** Source data follows **
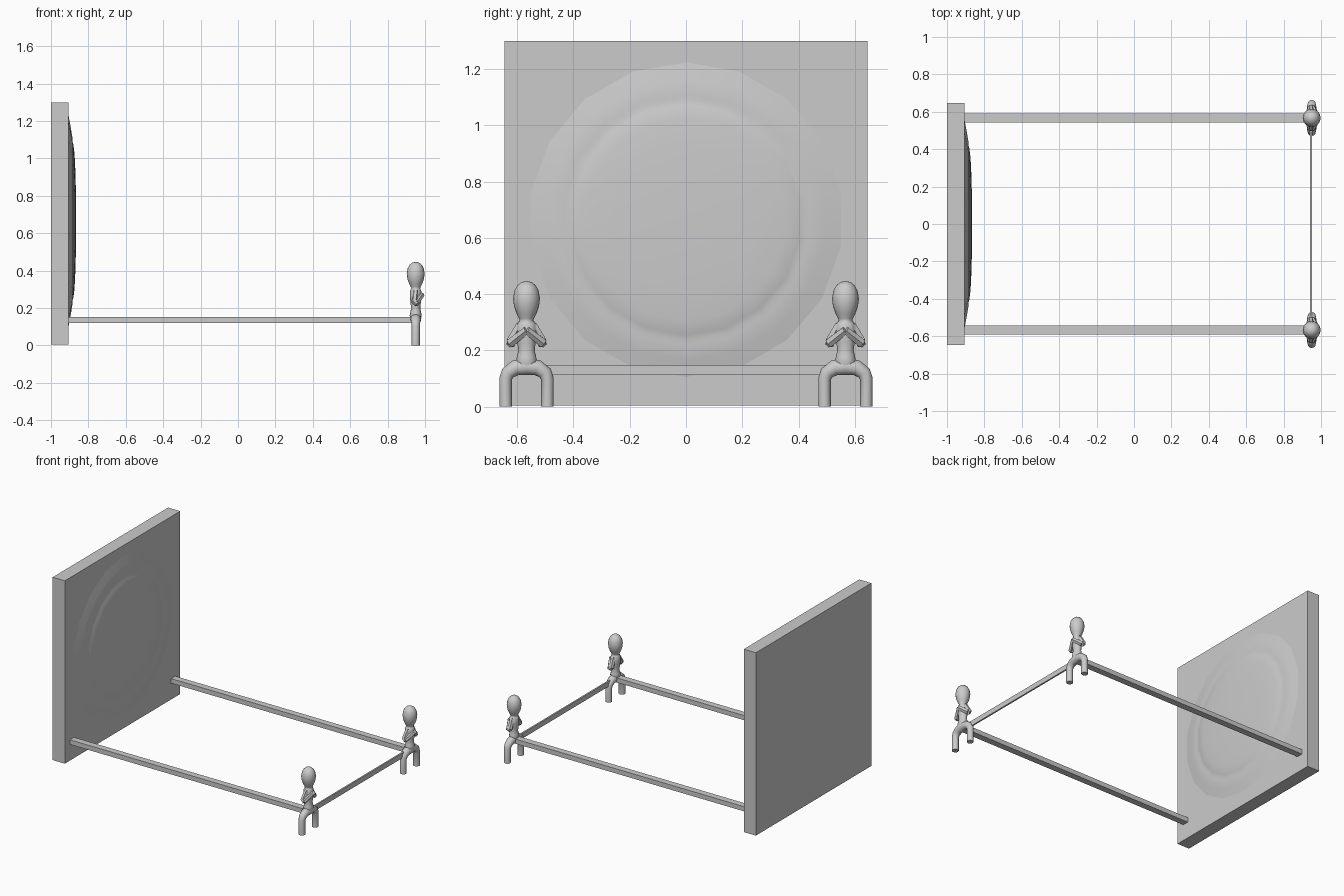
import bpy, bmesh, math
from mathutils import Matrix, Vector

if "Cube" in bpy.data.objects:
    bpy.data.objects.remove(bpy.data.objects["Cube"])


def finish(bm, name, smooth=None):
    bmesh.ops.recalc_face_normals(bm, faces=bm.faces)
    me = bpy.data.meshes.new(name)
    bm.to_mesh(me)
    bm.free()
    ob = bpy.data.objects.new(name, me)
    bpy.context.collection.objects.link(ob)
    if smooth:
        bpy.ops.object.select_all(action='DESELECT')
        ob.select_set(True)
        bpy.context.view_layer.objects.active = ob
        bpy.ops.object.shade_smooth_by_angle(angle=math.radians(smooth))
    return ob


def box(name, lo, hi):
    lo, hi = Vector(lo), Vector(hi)
    bm = bmesh.new()
    bmesh.ops.create_cube(bm, size=1, matrix=Matrix.Translation((lo + hi) / 2)
                          @ Matrix.Diagonal((*(hi - lo), 1)))
    return finish(bm, name)


def lathe(name, profile, steps, matrix, smooth=50):
    """Spin (radius, height) points about z, then place with a matrix."""
    bm = bmesh.new()
    vs = [bm.verts.new((r, 0, h)) for r, h in profile]
    es = [bm.edges.new(p) for p in zip(vs, vs[1:])]
    bmesh.ops.spin(bm, geom=vs + es, cent=(0, 0, 0), axis=(0, 0, 1),
                   angle=2 * math.pi, steps=steps)
    bmesh.ops.remove_doubles(bm, verts=bm.verts, dist=1e-5)
    bm.transform(matrix)
    return finish(bm, name, smooth)


def tube(name, points, radii, sides, smooth=50):
    """Sweep a ring of given radii along points, rings on the joint bisectors."""
    bm = bmesh.new()
    pts = [Vector(p) for p in points]
    rings = []
    for i, p in enumerate(pts):
        a = (p - pts[i - 1]).normalized() if i else (pts[1] - p).normalized()
        b = (pts[i + 1] - p).normalized() if i < len(pts) - 1 else a
        t = (a + b).normalized()
        u = (Vector((1, 0, 0)) - t * t.x).normalized()
        v = t.cross(u)
        stretch = 1 / max(t.dot(a), 0.6)
        rings.append([bm.verts.new(p + radii[i] * (
            math.cos(k * 2 * math.pi / sides) * u
            + math.sin(k * 2 * math.pi / sides) * v * stretch)) for k in range(sides)])
    for r, s in zip(rings, rings[1:]):
        for k in range(sides):
            n = (k + 1) % sides
            bm.faces.new((r[k], r[n], s[n], s[k]))
    bm.faces.new(rings[0])
    bm.faces.new(rings[-1])
    return finish(bm, name, smooth)


# Headboard with a shallow cushioned disc
box("headboard", (-1, -0.646, 0.005), (-0.905, 0.646, 1.3))
disc = [(0.57, -0.002), (0.50, 0.011), (0.445, 0.020), (0.43, 0.018), (0.41, 0.025),
        (0.36, 0.031), (0.26, 0.036), (0.13, 0.039), (0, 0.040)]
lathe("headboard_disc", disc, 18,
      Matrix.Translation((-0.905, 0, 0.665)) @ Matrix.Rotation(math.pi / 2, 4, 'Y'))

# Rails
for s, side in ((-1, "right"), (1, "left")):
    box(side + "_rail", (-0.91, s * 0.567 - 0.023, 0.12), (0.945, s * 0.567 + 0.023, 0.153))
box("foot_rail", (0.942, -0.56, 0.112), (0.953, 0.56, 0.148))

# Seated-figure foot posts
X = 0.95
head = [(0, 0.447), (0.018, 0.443), (0.033, 0.431), (0.043, 0.412), (0.048, 0.384),
        (0.044, 0.355), (0.035, 0.33), (0.026, 0.313), (0.024, 0.305), (0.028, 0.298)]
torso = [(0.028, 0.302), (0.036, 0.29), (0.037, 0.26), (0.032, 0.225), (0.029, 0.2),
         (0.034, 0.178), (0.038, 0.16), (0.030, 0.135), (0, 0.128)]
for s, side in ((-1, "right"), (1, "left")):
    Y = s * 0.567
    at = Matrix.Translation((X, Y, 0))
    lathe(side + "_post_head", head, 16, at)
    lathe(side + "_post_body", torso, 12, at @ Matrix.Diagonal((0.85, 1, 1, 1)))
    # Legs form one arch
    arch = [(-0.074, 0), (-0.074, 0.1), (-0.066, 0.12), (-0.04, 0.138), (0, 0.142),
            (0.04, 0.138), (0.066, 0.12), (0.074, 0.1), (0.074, 0)]
    rad = [0.022, 0.022, 0.024, 0.027, 0.03, 0.027, 0.024, 0.022, 0.022]
    tube(side + "_post_legs", [(X, Y + y, z) for y, z in arch], rad, 12)
    # Bent arms meeting at the chest
    for k in (-1, 1):
        tube(f"{side}_post_arm_{'a' if k < 0 else 'b'}",
             [(X, Y + k * 0.022, 0.292), (X - 0.006, Y + k * 0.052, 0.235),
              (X + 0.008, Y + k * 0.056, 0.222)], [0.016, 0.018, 0.016], 6, 30)
        tube(f"{side}_post_forearm_{'a' if k < 0 else 'b'}",
             [(X + 0.002, Y + k * 0.058, 0.226), (X + 0.033, Y, 0.272)],
             [0.018, 0.015], 6, 30)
** End of Source data **
### Your objective
Send back the entries above exactly. Skip the images.

### Result of the exercise
import bpy, bmesh, math
from mathutils import Matrix, Vector

if "Cube" in bpy.data.objects:
    bpy.data.objects.remove(bpy.data.objects["Cube"])


def finish(bm, name, smooth=None):
    bmesh.ops.recalc_face_normals(bm, faces=bm.faces)
    me = bpy.data.meshes.new(name)
    bm.to_mesh(me)
    bm.free()
    ob = bpy.data.objects.new(name, me)
    bpy.context.collection.objects.link(ob)
    if smooth:
        bpy.ops.object.select_all(action='DESELECT')
        ob.select_set(True)
        bpy.context.view_layer.objects.active = ob
        bpy.ops.object.shade_smooth_by_angle(angle=math.radians(smooth))
    return ob


def box(name, lo, hi):
    lo, hi = Vector(lo), Vector(hi)
    bm = bmesh.new()
    bmesh.ops.create_cube(bm, size=1, matrix=Matrix.Translation((lo + hi) / 2)
                          @ Matrix.Diagonal((*(hi - lo), 1)))
    return finish(bm, name)


def lathe(name, profile, steps, matrix, smooth=50):
    """Spin (radius, height) points about z, then place with a matrix."""
    bm = bmesh.new()
    vs = [bm.verts.new((r, 0, h)) for r, h in profile]
    es = [bm.edges.new(p) for p in zip(vs, vs[1:])]
    bmesh.ops.spin(bm, geom=vs + es, cent=(0, 0, 0), axis=(0, 0, 1),
                   angle=2 * math.pi, steps=steps)
    bmesh.ops.remove_doubles(bm, verts=bm.verts, dist=1e-5)
    bm.transform(matrix)
    return finish(bm, name, smooth)


def tube(name, points, radii, sides, smooth=50):
    """Sweep a ring of given radii along points, rings on the joint bisectors."""
    bm = bmesh.new()
    pts = [Vector(p) for p in points]
    rings = []
    for i, p in enumerate(pts):
        a = (p - pts[i - 1]).normalized() if i else (pts[1] - p).normalized()
        b = (pts[i + 1] - p).normalized() if i < len(pts) - 1 else a
        t = (a + b).normalized()
        u = (Vector((1, 0, 0)) - t * t.x).normalized()
        v = t.cross(u)
        stretch = 1 / max(t.dot(a), 0.6)
        rings.append([bm.verts.new(p + radii[i] * (
            math.cos(k * 2 * math.pi / sides) * u
            + math.sin(k * 2 * math.pi / sides) * v * stretch)) for k in range(sides)])
    for r, s in zip(rings, rings[1:]):
        for k in range(sides):
            n = (k + 1) % sides
            bm.faces.new((r[k], r[n], s[n], s[k]))
    bm.faces.new(rings[0])
    bm.faces.new(rings[-1])
    return finish(bm, name, smooth)


# Headboard with a shallow cushioned disc
box("headboard", (-1, -0.646, 0.005), (-0.905, 0.646, 1.3))
disc = [(0.57, -0.002), (0.50, 0.011), (0.445, 0.020), (0.43, 0.018), (0.41, 0.025),
        (0.36, 0.031), (0.26, 0.036), (0.13, 0.039), (0, 0.040)]
lathe("headboard_disc", disc, 18,
      Matrix.Translation((-0.905, 0, 0.665)) @ Matrix.Rotation(math.pi / 2, 4, 'Y'))

# Rails
for s, side in ((-1, "right"), (1, "left")):
    box(side + "_rail", (-0.91, s * 0.567 - 0.023, 0.12), (0.945, s * 0.567 + 0.023, 0.153))
box("foot_rail", (0.942, -0.56, 0.112), (0.953, 0.56, 0.148))

# Seated-figure foot posts
X = 0.95
head = [(0, 0.447), (0.018, 0.443), (0.033, 0.431), (0.043, 0.412), (0.048, 0.384),
        (0.044, 0.355), (0.035, 0.33), (0.026, 0.313), (0.024, 0.305), (0.028, 0.298)]
torso = [(0.028, 0.302), (0.036, 0.29), (0.037, 0.26), (0.032, 0.225), (0.029, 0.2),
         (0.034, 0.178), (0.038, 0.16), (0.030, 0.135), (0, 0.128)]
for s, side in ((-1, "right"), (1, "left")):
    Y = s * 0.567
    at = Matrix.Translation((X, Y, 0))
    lathe(side + "_post_head", head, 16, at)
    lathe(side + "_post_body", torso, 12, at @ Matrix.Diagonal((0.85, 1, 1, 1)))
    # Legs form one arch
    arch = [(-0.074, 0), (-0.074, 0.1), (-0.066, 0.12), (-0.04, 0.138), (0, 0.142),
            (0.04, 0.138), (0.066, 0.12), (0.074, 0.1), (0.074, 0)]
    rad = [0.022, 0.022, 0.024, 0.027, 0.03, 0.027, 0.024, 0.022, 0.022]
    tube(side + "_post_legs", [(X, Y + y, z) for y, z in arch], rad, 12)
    # Bent arms meeting at the chest
    for k in (-1, 1):
        tube(f"{side}_post_arm_{'a' if k < 0 else 'b'}",
             [(X, Y + k * 0.022, 0.292), (X - 0.006, Y + k * 0.052, 0.235),
              (X + 0.008, Y + k * 0.056, 0.222)], [0.016, 0.018, 0.016], 6, 30)
        tube(f"{side}_post_forearm_{'a' if k < 0 else 'b'}",
             [(X + 0.002, Y + k * 0.058, 0.226), (X + 0.033, Y, 0.272)],
             [0.018, 0.015], 6, 30)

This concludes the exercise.